:: DIRECTIONS FOR THIS TASK ::
Filter the entries and keep only the lines where the string "data" appears.
=== INPUT RECORDS ===
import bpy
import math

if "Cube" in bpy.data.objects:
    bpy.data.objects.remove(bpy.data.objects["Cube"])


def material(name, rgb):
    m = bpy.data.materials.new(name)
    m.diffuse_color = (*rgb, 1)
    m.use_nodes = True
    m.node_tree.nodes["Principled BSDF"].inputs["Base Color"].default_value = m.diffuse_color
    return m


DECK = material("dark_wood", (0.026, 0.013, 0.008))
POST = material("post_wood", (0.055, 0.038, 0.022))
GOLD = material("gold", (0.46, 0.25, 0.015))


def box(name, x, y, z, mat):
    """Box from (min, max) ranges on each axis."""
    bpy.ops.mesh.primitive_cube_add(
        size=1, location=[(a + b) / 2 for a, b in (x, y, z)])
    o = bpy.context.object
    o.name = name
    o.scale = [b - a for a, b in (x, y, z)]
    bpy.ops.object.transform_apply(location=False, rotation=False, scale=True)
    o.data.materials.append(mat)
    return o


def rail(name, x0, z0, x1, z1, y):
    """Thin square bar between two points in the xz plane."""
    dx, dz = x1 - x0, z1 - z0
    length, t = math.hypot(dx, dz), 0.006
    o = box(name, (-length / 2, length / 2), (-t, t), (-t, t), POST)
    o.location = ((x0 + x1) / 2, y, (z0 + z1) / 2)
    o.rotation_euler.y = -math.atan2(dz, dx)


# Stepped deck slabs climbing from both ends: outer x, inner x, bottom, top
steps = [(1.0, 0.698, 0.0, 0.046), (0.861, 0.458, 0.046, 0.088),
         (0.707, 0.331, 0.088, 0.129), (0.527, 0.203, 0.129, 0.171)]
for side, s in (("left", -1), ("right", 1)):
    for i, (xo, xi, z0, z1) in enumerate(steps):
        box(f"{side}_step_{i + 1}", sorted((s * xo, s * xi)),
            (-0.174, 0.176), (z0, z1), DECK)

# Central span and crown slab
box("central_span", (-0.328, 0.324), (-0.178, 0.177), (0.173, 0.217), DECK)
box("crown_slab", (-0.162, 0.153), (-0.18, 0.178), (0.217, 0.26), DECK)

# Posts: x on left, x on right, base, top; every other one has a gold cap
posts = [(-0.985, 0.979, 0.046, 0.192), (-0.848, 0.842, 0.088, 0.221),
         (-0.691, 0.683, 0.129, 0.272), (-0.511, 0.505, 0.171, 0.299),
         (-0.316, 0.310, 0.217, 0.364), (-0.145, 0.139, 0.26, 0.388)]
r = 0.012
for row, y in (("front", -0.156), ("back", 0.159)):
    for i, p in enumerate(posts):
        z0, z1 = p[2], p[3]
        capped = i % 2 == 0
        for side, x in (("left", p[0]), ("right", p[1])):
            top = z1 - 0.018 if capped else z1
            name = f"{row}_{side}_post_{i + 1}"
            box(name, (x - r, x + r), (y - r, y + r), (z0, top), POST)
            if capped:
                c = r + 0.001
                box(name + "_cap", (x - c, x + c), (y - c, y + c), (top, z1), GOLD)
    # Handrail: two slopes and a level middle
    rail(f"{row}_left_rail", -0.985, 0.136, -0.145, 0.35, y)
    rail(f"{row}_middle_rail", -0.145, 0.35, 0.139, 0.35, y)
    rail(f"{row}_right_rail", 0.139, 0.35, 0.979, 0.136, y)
===
:: RESULT FOR THIS EXERCISE ::
if "Cube" in bpy.data.objects:
    bpy.data.objects.remove(bpy.data.objects["Cube"])
    m = bpy.data.materials.new(name)
    o.data.materials.append(mat)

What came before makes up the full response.